----- Data for this exercise -----
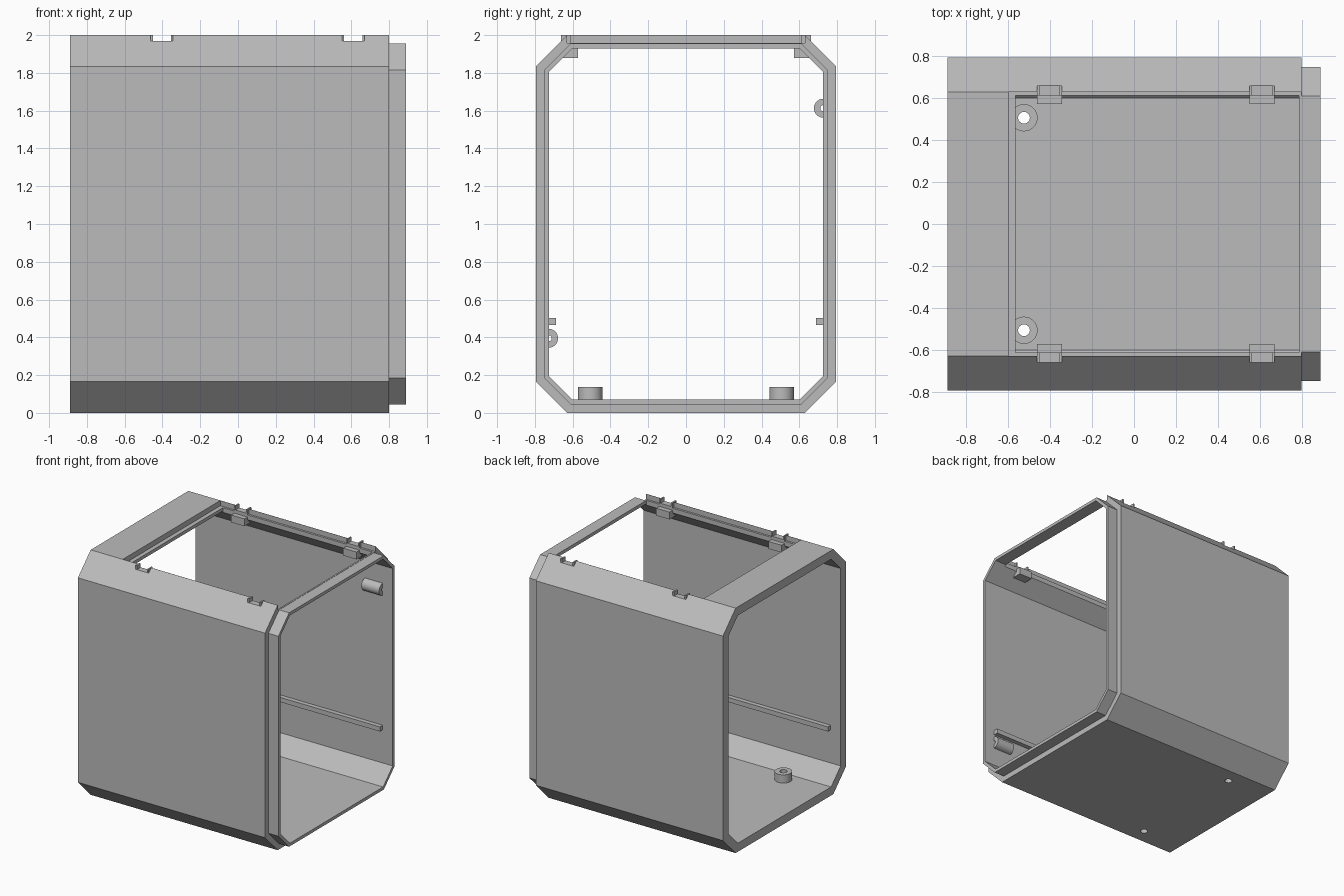
import bpy, bmesh, math

if "Cube" in bpy.data.objects:
    bpy.data.objects.remove(bpy.data.objects["Cube"])

grey = bpy.data.materials.new("plain_grey")
grey.use_nodes = True
GREY = (0.5, 0.5, 0.5, 1)
grey.diffuse_color = GREY
grey.node_tree.nodes["Principled BSDF"].inputs["Base Color"].default_value = GREY

HALF_Y, HEIGHT, CHAMFER = 0.795, 2.0, 0.165
LEFT, RIGHT, LIP = -0.89, 0.80, 0.89
WALL, STEP = 0.07, 0.045
INNER_Y = HALF_Y - WALL


def finish(bm, name):
    bmesh.ops.recalc_face_normals(bm, faces=bm.faces)
    mesh = bpy.data.meshes.new(name)
    bm.to_mesh(mesh)
    bm.free()
    mesh.materials.append(grey)
    ob = bpy.data.objects.new(name, mesh)
    bpy.context.collection.objects.link(ob)
    return ob


def loft(name, rings, closed=False):
    """Skin rings of points; closed joins the last ring to the first."""
    bm = bmesh.new()
    rows = [[bm.verts.new(p) for p in ring] for ring in rings]
    pairs = list(zip(rows, rows[1:]))
    if closed:
        pairs.append((rows[-1], rows[0]))
    else:
        bm.faces.new(rows[0])
        bm.faces.new(rows[-1])
    n = len(rows[0])
    for a, b in pairs:
        for i in range(n):
            j = (i + 1) % n
            bm.faces.new((a[i], a[j], b[j], b[i]))
    return finish(bm, name)


def box(name, x, y, z):
    y = sorted(y)
    return loft(name, [[(u, y[0], z[0]), (u, y[1], z[0]), (u, y[1], z[1]), (u, y[0], z[1])] for u in x])


def circle(cx, cy, z, r, n=32):
    return [(cx + r * math.cos(math.tau * i / n), cy + r * math.sin(math.tau * i / n), z) for i in range(n)]


def octagon(x, d):
    """Chamfered section of the housing at x, inset by d."""
    k = d * math.tan(math.pi / 8)
    y, c = HALF_Y - d, HALF_Y - CHAMFER - k
    lo, hi = CHAMFER + k, HEIGHT - CHAMFER - k
    half = [(c, d), (y, lo), (y, hi), (c, HEIGHT - d)]
    return [(x, a, b) for a, b in half + [(-a, b) for a, b in reversed(half)]]


def cut(target, cutter):
    mod = target.modifiers.new("cut", "BOOLEAN")
    mod.operation, mod.solver, mod.object = "DIFFERENCE", "EXACT", cutter
    cutter.hide_render = True
    bpy.context.view_layer.objects.active = target
    bpy.ops.object.modifier_apply(modifier=mod.name)
    bpy.data.objects.remove(cutter)


# Chamfered tube with a stepped lip at one end
shell = loft("housing_shell", [octagon(LEFT, 0), octagon(RIGHT, 0), octagon(RIGHT, STEP),
                               octagon(LIP, STEP), octagon(LIP, WALL), octagon(LEFT, WALL)], closed=True)

# Lid recess, with a narrow ledge around the opening
cut(shell, box("recess_cutter", (-0.60, RIGHT + 0.001), (-0.629, 0.629), (1.957, 2.1)))
cut(shell, box("opening_cutter", (-0.565, 0.787), (-0.612, 0.612), (1.8, 2.1)))

BOSS_X, BOSS_Y = -0.525, 0.507
CLIPS = (-0.403, 0.61)
for s in (-1, 1):
    side = "front" if s < 0 else "back"
    cut(shell, loft("hole_cutter", [circle(BOSS_X, s * BOSS_Y, z, 0.028) for z in (-0.1, 0.1)]))
    for cx in CLIPS:
        cut(shell, box("notch_cutter", (cx - 0.06, cx + 0.06), (s * 0.58, s * 0.7), (1.968, 2.1)))

    # Lid clip seats: block, notch floor and two small cheeks
    for i, cx in enumerate(CLIPS):
        tag = f"{side}_{i + 1}"
        box("clip_block_" + tag, (cx - 0.06, cx + 0.06), (s * 0.572, s * 0.655), (1.88, 1.94))
        box("clip_floor_" + tag, (cx - 0.048, cx + 0.048), (s * 0.612, s * 0.66), (1.935, 1.968))
        for e in (-1, 1):
            xs = sorted((cx + e * 0.048, cx + e * 0.06))
            box(f"clip_cheek_{tag}_{'a' if e < 0 else 'b'}", xs, (s * 0.612, s * 0.662), (1.93, 2.0))

    # Hollow screw bosses on the floor
    lo, hi = WALL - 0.01, 0.137
    boss = loft("floor_boss_" + side, [circle(BOSS_X, s * BOSS_Y, z, r) for z, r in
                                       ((lo, 0.065), (hi, 0.065), (hi, 0.028), (lo, 0.028))], closed=True)

    # Long side rails
    box("side_rail_" + side, (-0.80, 0.80), (s * 0.688, s * (INNER_Y + 0.01)), (0.465, 0.503))

    # Half-round tubular catch on each side wall
    cz = 0.395 if s < 0 else 1.613
    arc = [(r * math.sin(a), r * math.cos(a)) for r, order in ((0.05, 1), (0.016, -1))
           for a in [math.pi * i / 16 for i in range(17)][::order]]
    catch = loft("wall_catch_" + side,
                 [[(x, s * (INNER_Y + 0.002 - dy), cz + dz) for dy, dz in arc] for x in (0.64, 0.80)])
    for ob in (boss, catch):
        bpy.ops.object.select_all(action="DESELECT")
        ob.select_set(True)
        bpy.context.view_layer.objects.active = ob
        bpy.ops.object.shade_smooth_by_angle(angle=math.radians(30))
-----
* **Exercise goal**
Write every record out again exactly; no pictures belong in the copy.

* **Reply**
import bpy, bmesh, math

if "Cube" in bpy.data.objects:
    bpy.data.objects.remove(bpy.data.objects["Cube"])

grey = bpy.data.materials.new("plain_grey")
grey.use_nodes = True
GREY = (0.5, 0.5, 0.5, 1)
grey.diffuse_color = GREY
grey.node_tree.nodes["Principled BSDF"].inputs["Base Color"].default_value = GREY

HALF_Y, HEIGHT, CHAMFER = 0.795, 2.0, 0.165
LEFT, RIGHT, LIP = -0.89, 0.80, 0.89
WALL, STEP = 0.07, 0.045
INNER_Y = HALF_Y - WALL


def finish(bm, name):
    bmesh.ops.recalc_face_normals(bm, faces=bm.faces)
    mesh = bpy.data.meshes.new(name)
    bm.to_mesh(mesh)
    bm.free()
    mesh.materials.append(grey)
    ob = bpy.data.objects.new(name, mesh)
    bpy.context.collection.objects.link(ob)
    return ob


def loft(name, rings, closed=False):
    """Skin rings of points; closed joins the last ring to the first."""
    bm = bmesh.new()
    rows = [[bm.verts.new(p) for p in ring] for ring in rings]
    pairs = list(zip(rows, rows[1:]))
    if closed:
        pairs.append((rows[-1], rows[0]))
    else:
        bm.faces.new(rows[0])
        bm.faces.new(rows[-1])
    n = len(rows[0])
    for a, b in pairs:
        for i in range(n):
            j = (i + 1) % n
            bm.faces.new((a[i], a[j], b[j], b[i]))
    return finish(bm, name)


def box(name, x, y, z):
    y = sorted(y)
    return loft(name, [[(u, y[0], z[0]), (u, y[1], z[0]), (u, y[1], z[1]), (u, y[0], z[1])] for u in x])


def circle(cx, cy, z, r, n=32):
    return [(cx + r * math.cos(math.tau * i / n), cy + r * math.sin(math.tau * i / n), z) for i in range(n)]


def octagon(x, d):
    """Chamfered section of the housing at x, inset by d."""
    k = d * math.tan(math.pi / 8)
    y, c = HALF_Y - d, HALF_Y - CHAMFER - k
    lo, hi = CHAMFER + k, HEIGHT - CHAMFER - k
    half = [(c, d), (y, lo), (y, hi), (c, HEIGHT - d)]
    return [(x, a, b) for a, b in half + [(-a, b) for a, b in reversed(half)]]


def cut(target, cutter):
    mod = target.modifiers.new("cut", "BOOLEAN")
    mod.operation, mod.solver, mod.object = "DIFFERENCE", "EXACT", cutter
    cutter.hide_render = True
    bpy.context.view_layer.objects.active = target
    bpy.ops.object.modifier_apply(modifier=mod.name)
    bpy.data.objects.remove(cutter)


# Chamfered tube with a stepped lip at one end
shell = loft("housing_shell", [octagon(LEFT, 0), octagon(RIGHT, 0), octagon(RIGHT, STEP),
                               octagon(LIP, STEP), octagon(LIP, WALL), octagon(LEFT, WALL)], closed=True)

# Lid recess, with a narrow ledge around the opening
cut(shell, box("recess_cutter", (-0.60, RIGHT + 0.001), (-0.629, 0.629), (1.957, 2.1)))
cut(shell, box("opening_cutter", (-0.565, 0.787), (-0.612, 0.612), (1.8, 2.1)))

BOSS_X, BOSS_Y = -0.525, 0.507
CLIPS = (-0.403, 0.61)
for s in (-1, 1):
    side = "front" if s < 0 else "back"
    cut(shell, loft("hole_cutter", [circle(BOSS_X, s * BOSS_Y, z, 0.028) for z in (-0.1, 0.1)]))
    for cx in CLIPS:
        cut(shell, box("notch_cutter", (cx - 0.06, cx + 0.06), (s * 0.58, s * 0.7), (1.968, 2.1)))

    # Lid clip seats: block, notch floor and two small cheeks
    for i, cx in enumerate(CLIPS):
        tag = f"{side}_{i + 1}"
        box("clip_block_" + tag, (cx - 0.06, cx + 0.06), (s * 0.572, s * 0.655), (1.88, 1.94))
        box("clip_floor_" + tag, (cx - 0.048, cx + 0.048), (s * 0.612, s * 0.66), (1.935, 1.968))
        for e in (-1, 1):
            xs = sorted((cx + e * 0.048, cx + e * 0.06))
            box(f"clip_cheek_{tag}_{'a' if e < 0 else 'b'}", xs, (s * 0.612, s * 0.662), (1.93, 2.0))

    # Hollow screw bosses on the floor
    lo, hi = WALL - 0.01, 0.137
    boss = loft("floor_boss_" + side, [circle(BOSS_X, s * BOSS_Y, z, r) for z, r in
                                       ((lo, 0.065), (hi, 0.065), (hi, 0.028), (lo, 0.028))], closed=True)

    # Long side rails
    box("side_rail_" + side, (-0.80, 0.80), (s * 0.688, s * (INNER_Y + 0.01)), (0.465, 0.503))

    # Half-round tubular catch on each side wall
    cz = 0.395 if s < 0 else 1.613
    arc = [(r * math.sin(a), r * math.cos(a)) for r, order in ((0.05, 1), (0.016, -1))
           for a in [math.pi * i / 16 for i in range(17)][::order]]
    catch = loft("wall_catch_" + side,
                 [[(x, s * (INNER_Y + 0.002 - dy), cz + dz) for dy, dz in arc] for x in (0.64, 0.80)])
    for ob in (boss, catch):
        bpy.ops.object.select_all(action="DESELECT")
        ob.select_set(True)
        bpy.context.view_layer.objects.active = ob
        bpy.ops.object.shade_smooth_by_angle(angle=math.radians(30))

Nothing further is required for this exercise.